TASK ITEM =>
Below are entries; copy exactly the lines from the one with "0.012, bar(0.037), G, LIGHT, 12)" through the one with "0.011, bar(0.037), G, LIGHT, 12)", both included, and leave out the rest.

Records from a data source

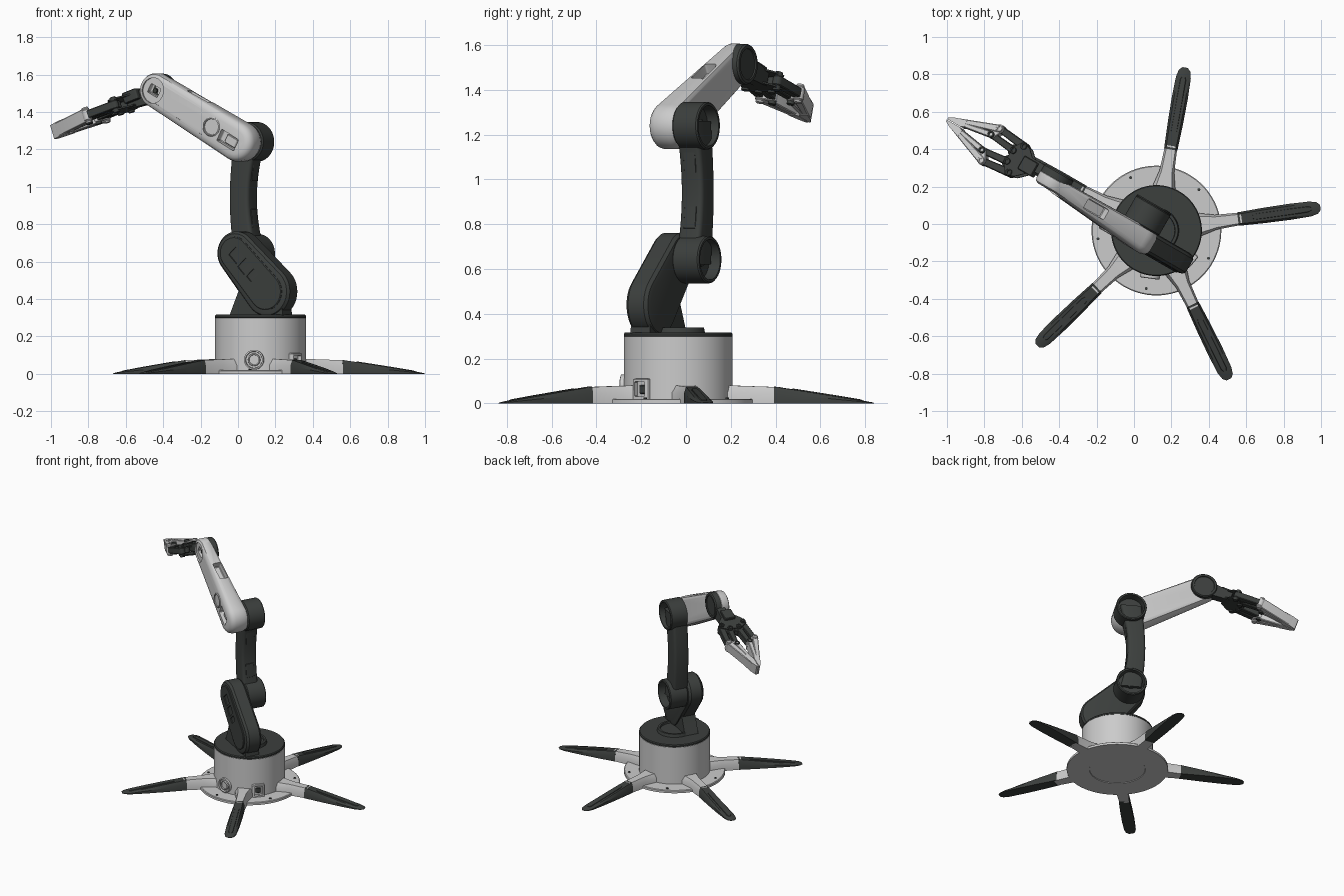
import bpy, bmesh
from math import sin, cos, pi, acos, atan2, hypot, radians
from mathutils import Matrix, Vector

if "Cube" in bpy.data.objects:
    bpy.data.objects.remove(bpy.data.objects["Cube"])


def material(name, rgb):
    m = bpy.data.materials.new(name)
    m.diffuse_color = (*rgb, 1)
    m.use_nodes = True
    m.node_tree.nodes["Principled BSDF"].inputs["Base Color"].default_value = m.diffuse_color
    return m


LIGHT = material("light_grey", (0.60, 0.61, 0.59))
DARK = material("charcoal", (0.045, 0.05, 0.047))
T = lambda x, y, z: Matrix.Translation((x, y, z))
R = lambda deg, axis: Matrix.Rotation(radians(deg), 4, axis)
SIDE = Matrix(((1, 0, 0, 0), (0, 0, 1, 0), (0, 1, 0, 0), (0, 0, 0, 1)))  # extrude along y

BASE = T(0.12, -0.035, 0)
ARM = BASE @ R(-30, 'Z')                      # arm reaches along local -x
FORE = ARM @ T(-0.08, 0, 1.24) @ R(27.6, 'Y')
GRIP = FORE @ T(-0.593, -0.045, 0) @ R(-27.6, 'Y') @ R(180, 'Z') @ R(19, 'Y')


def loft(name, rings, M, mat):
    """Skin a list of point rings and cap both ends."""
    bm = bmesh.new()
    vs = [[bm.verts.new(p) for p in ring] for ring in rings]
    n = len(vs[0])
    for a, b in zip(vs, vs[1:]):
        for i in range(n):
            bm.faces.new((a[i], a[(i + 1) % n], b[(i + 1) % n], b[i]))
    bm.faces.new(vs[0])
    bm.faces.new(vs[-1])
    bm.transform(M)
    bmesh.ops.recalc_face_normals(bm, faces=bm.faces)
    me = bpy.data.meshes.new(name)
    bm.to_mesh(me)
    bm.free()
    ob = bpy.data.objects.new(name, me)
    me.materials.append(mat)
    bpy.context.collection.objects.link(ob)
    return ob


def lathe(name, profile, M, mat, n=56):
    """Revolve (radius, height) points round local z."""
    return loft(name, [[(r * cos(2 * pi * i / n), r * sin(2 * pi * i / n), h)
                        for i in range(n)] for r, h in profile], M, mat)


def capsule(name, c0, r0, c1, r1, layers, M, mat, n=24):
    """Hull of two circles, layered as (inset, height at c0, height at c1)."""
    dx, dy = c1[0] - c0[0], c1[1] - c0[1]
    a, phi = atan2(dy, dx), acos((r0 - r1) / hypot(dx, dy))
    rings = []
    for ins, h0, h1 in layers:
        ring = []
        for c, r, h, s, e in ((c1, r1, h1, a - phi, a + phi),
                              (c0, r0, h0, a + phi, a + 2 * pi - phi)):
            for i in range(n + 1):
                t = s + (e - s) * i / n
                ring.append((c[0] + (r - ins) * cos(t), c[1] + (r - ins) * sin(t), h))
        rings.append(ring)
    return loft(name, rings, M, mat)


def rrect(w, d, r, z, cx=0, cy=0):
    """Rounded rectangle ring with half sizes w, d."""
    pts = []
    for k, (sx, sy) in enumerate(((1, 1), (-1, 1), (-1, -1), (1, -1))):
        for i in range(5):
            t = (k + i / 4) * pi / 2
            pts.append((cx + sx * (w - r) + r * cos(t), cy + sy * (d - r) + r * sin(t), z))
    return pts


def block(name, w, d, h, M, mat, r=0.008):
    """Rounded block, half sizes w, d, h, with softened top and bottom."""
    c = r * 0.5
    return loft(name, [rrect(w - c, d - c, r, -h), rrect(w, d, r, c - h),
                       rrect(w, d, r, h - c), rrect(w - c, d - c, r, h)], M, mat)


def prism(name, pts, h0, h1, M, mat):
    return loft(name, [[(x, y, h) for x, y in pts] for h in (h0, h1)], M, mat)


def cut(ob, cutter):
    mod = ob.modifiers.new("cut", 'BOOLEAN')
    mod.operation, mod.object, mod.solver = 'DIFFERENCE', cutter, 'EXACT'
    bpy.context.view_layer.objects.active = ob
    bpy.ops.object.modifier_apply(modifier=mod.name)
    bpy.data.objects.remove(cutter)


# Base: floor disc with underside groove, drum, dark turntable
lathe("base_disc", [(0.19, 0.004), (0.192, 0.0), (0.347, 0.0), (0.347, 0.016),
                    (0.342, 0.02), (0.2, 0.02)], BASE, LIGHT, 80)
lathe("base_drum", [(0.243, 0.01), (0.243, 0.298), (0.238, 0.3)], BASE, LIGHT, 80)
lathe("turntable", [(0.236, 0.295), (0.243, 0.3), (0.243, 0.31), (0.238, 0.316),
                    (0.12, 0.316), (0.115, 0.338), (0.1, 0.338), (0.098, 0.325)], BASE, DARK, 80)

# Round button and square port on the drum
lathe("drum_button", [(0.053, -0.02), (0.053, 0.018), (0.045, 0.021), (0.043, 0.008),
                      (0.034, 0.008), (0.032, 0.02), (0.026, 0.02), (0.025, 0.012)],
      BASE @ R(-98, 'Z') @ T(0.238, 0, 0.075) @ R(90, 'Y'), LIGHT)
PORT = BASE @ R(-41, 'Z') @ T(0.238, 0, 0.062)
port = block("drum_port", 0.025, 0.042, 0.048, PORT, LIGHT)
cut(port, block("port_cutter", 0.03, 0.03, 0.034, PORT @ T(0.025, 0, 0.002), LIGHT))
block("port_plug", 0.01, 0.018, 0.02, PORT, DARK)


# Five splayed legs: light root, dark tapered foot with a raised strip
def leg_part(name, sections, M, mat, z0=0):
    loft(name, [[(r, s * w * k, max(z0, h * f)) for s, k, f in
                 ((1, 1, 0), (1, 1, .6), (1, .72, 1), (-1, .72, 1), (-1, 1, .6), (-1, 1, 0))]
                for r, w, h in sections], M, mat)


for k in range(5):
    L = BASE @ R(8 + 72 * k, 'Z')
    leg_part(f"leg_root_{k}", [(0.2, 0.07, 0.08), (0.26, 0.055, 0.079), (0.32, 0.04, 0.077),
                               (0.46, 0.033, 0.072)], L, LIGHT)
    leg_part(f"leg_foot_{k}", [(0.44, 0.036, 0.074), (0.58, 0.041, 0.053), (0.72, 0.043, 0.031),
                               (0.83, 0.04, 0.013), (0.868, 0.031, 0.006), (0.885, 0.014, 0.003)], L, DARK)
    leg_part(f"leg_strip_{k}", [(0.52, 0.012, 0.066), (0.54, 0.02, 0.063), (0.72, 0.02, 0.035),
                                (0.82, 0.018, 0.0185), (0.835, 0.01, 0.015)], L, DARK)
    for q in (0.0, 36.0):
        lathe(f"base_screw_{k}", [(0.008, 0.001), (0.008, 0.025), (0.005, 0.027)],
              L @ R(q, 'Z') @ T(0.315, 0, 0) if q else L @ T(0.315, 0, 0), DARK, 12)

# Lower link: leaning two-lobed housing, foot and side cover
capsule("lower_link", (0.11, 0.44), 0.138, (-0.083, 0.645), 0.116,
        [(0.03, -0.135, -0.135), (0.012, -0.13, -0.13), (0, -0.115, -0.115),
         (0, -0.035, -0.035), (0.012, -0.02, -0.02), (0.03, -0.015, -0.015)], ARM @ SIDE, DARK)
prism("lower_link_foot", [(-0.12, 0.31), (0.21, 0.31), (0.2, 0.4), (0.05, 0.53), (-0.04, 0.5), (-0.06, 0.45)],
      -0.125, -0.025, ARM @ SIDE, DARK)
cover = capsule("lower_link_cover", (0.11, 0.44), 0.1, (-0.083, 0.645), 0.088,
                [(0, -0.13, -0.13), (0, -0.138, -0.138), (0.005, -0.142, -0.142)], ARM @ SIDE, DARK)
CV = ARM @ T(0.0, -0.142, 0.56) @ R(46.7, 'Y')
for x, w, d in ((-0.1, 0.035, 0.03), (-0.02, 0.03, 0.035), (0.045, 0.02, 0.03)):
    cut(cover, block("cover_cutter", w, 0.006, d, CV @ T(x, 0, 0), DARK, 0.004))

# Shoulder and elbow: hollow-faced drums
for nm, z, end in (("shoulder", 0.642, 0.118), ("elbow", 1.24, 0.11)):
    J = ARM @ T(-0.081, 0, z) @ SIDE
    lathe(nm + "_drum", [(0.098, -0.02), (0.106, -0.012), (0.106, end - 0.006), (0.101, end),
                         (0.09, end), (0.087, end - 0.055)], J, DARK)
    lathe(nm + "_hub", [(0.03, end - 0.06), (0.03, end - 0.04), (0.024, end - 0.036)], J, DARK, 24)

# Upper arm: bowed rounded beam between the drums
rings = []
for i in range(17):
    t = i / 16
    w = 0.06 + 0.014 * abs(2 * t - 1) ** 2
    rings.append(rrect(w, 0.056, 0.02, 0.62 + 0.64 * t, -0.083 - 0.04 * sin(pi * t), 0.03))
loft("upper_arm", rings, ARM, DARK)
for z in (0.83, 1.08):
    block("upper_arm_panel", 0.004, 0.03, 0.05,
          ARM @ T(-0.064 + (0.008 if z < 1 else 0.012), 0.03, z) @ R(6 if z > 1 else -6, 'Y'), DARK, 0.003)

# Forearm: tapered light housing with pockets
fore = capsule("forearm", (0, 0), 0.105, (-0.593, 0), 0.092,
               [(0.04, -0.15, -0.1), (0.02, -0.144, -0.098), (0.006, -0.13, -0.09), (0, -0.11, -0.075),
                (0, -0.045, -0.035), (0.01, -0.02, -0.024), (0.025, -0.01, -0.02)], FORE @ SIDE, LIGHT)
cut(fore, block("window_cutter", 0.062, 0.035, 0.034, FORE @ T(-0.04, -0.135, -0.01), LIGHT))
cut(fore, block("top_slot_cutter", 0.07, 0.03, 0.045, FORE @ T(-0.34, -0.062, 0.09), LIGHT))
cut(fore, lathe("wrist_cutter", [(0.068, -0.2), (0.068, -0.088)],
                FORE @ T(-0.593, 0, 0) @ SIDE, LIGHT))
cut(fore, block("wrist_pocket_cutter", 0.034, 0.03, 0.026, FORE @ T(-0.593, -0.085, 0), LIGHT))
lathe("forearm_cap", [(0.052, -0.14), (0.052, -0.145), (0.047, -0.149), (0.043, -0.149), (0.041, -0.143)],
      FORE @ T(-0.165, 0.006, 0.005) @ SIDE, LIGHT)
block("forearm_motor", 0.035, 0.02, 0.025, FORE @ T(-0.03, -0.105, -0.01), LIGHT)
lathe("wrist_shaft", [(0.012, -0.08), (0.012, -0.065)], FORE @ T(-0.593, 0, 0) @ SIDE, DARK, 20)

# Wrist knuckle and gripper body
lathe("wrist_knuckle", [(0.084, -0.04), (0.09, -0.034), (0.09, 0.004), (0.084, 0.012), (0.07, 0.012),
                        (0.068, 0.006)], FORE @ T(-0.593, 0, 0) @ SIDE, DARK)
prism("gripper_neck", [(0.0, 0.05), (0.2, 0.03), (0.2, -0.035), (0.0, -0.055)],
      -0.03, 0.03, GRIP @ T(0, -0.02, 0) @ SIDE, DARK)
block("gripper_motor", 0.045, 0.04, 0.03, GRIP @ T(0.155, 0.0, 0.022), DARK)
for s in (-1, 1):
    prism("gripper_plate", [(0.15, 0.04), (0.2, 0.085), (0.25, 0.1), (0.285, 0.05), (0.285, -0.05),
                            (0.25, -0.1), (0.2, -0.085), (0.15, -0.04)],
          s * 0.026, s * 0.034, GRIP, DARK)

# Gripper linkages and fingers, mirrored left and right
for s, nm in ((1, "left"), (-1, "right")):
    G = GRIP @ Matrix.Diagonal((1, s, 1, 1))
    bar = lambda z: [(0.004, -z, -z), (0, 0.004 - z, 0.004 - z), (0, z - 0.004, z - 0.004), (0.004, z, z)]
    A, B, C, D = (0.235, 0.08), (0.275, 0.033), (0.405, 0.098), (0.43, 0.048)
    capsule(nm + "_gear", B, 0.036, (0.25, 0.045), 0.03, bar(0.02), G, DARK, 12)
    capsule(nm + "_outer_link", A, 0.022, C, 0.019, bar(0.022), G, DARK, 12)
    capsule(nm + "_inner_link", B, 0.02, D, 0.017, bar(0.024), G, DARK, 12)
    for p in (A, B, C, D):
        lathe(nm + "_pin", [(0.016, -0.043), (0.018, -0.04), (0.018, 0.04), (0.016, 0.043), (0.009, 0.043),
                            (0.008, 0.036)], G @ T(*p, 0), LIGHT if p is C else DARK, 20)
    capsule(nm + "_finger_heel", C, 0.023, D, 0.02, bar(0.03), G, LIGHT, 12)
    capsule(nm + "_finger_outer", C, 0.02, (0.64, 0.021), 0.012, bar(0.037), G, LIGHT, 12)
    capsule(nm + "_finger_inner", D, 0.016, (0.62, 0.014), 0.011, bar(0.037), G, LIGHT, 12)
    prism(nm + "_finger_tip", [(0.58, 0.012), (0.585, 0.05), (0.65, 0.03), (0.684, 0.013), (0.687, 0.002),
                               (0.6, 0.002)], -0.039, 0.039, G, LIGHT)

# Smooth shading with crisp edges
bpy.ops.object.select_all(action='SELECT')
bpy.context.view_layer.objects.active = bpy.context.selected_objects[0]
bpy.ops.object.shade_smooth_by_angle(angle=radians(30))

YOUR SOLUTION =>
    capsule(nm + "_finger_outer", C, 0.02, (0.64, 0.021), 0.012, bar(0.037), G, LIGHT, 12)
    capsule(nm + "_finger_inner", D, 0.016, (0.62, 0.014), 0.011, bar(0.037), G, LIGHT, 12)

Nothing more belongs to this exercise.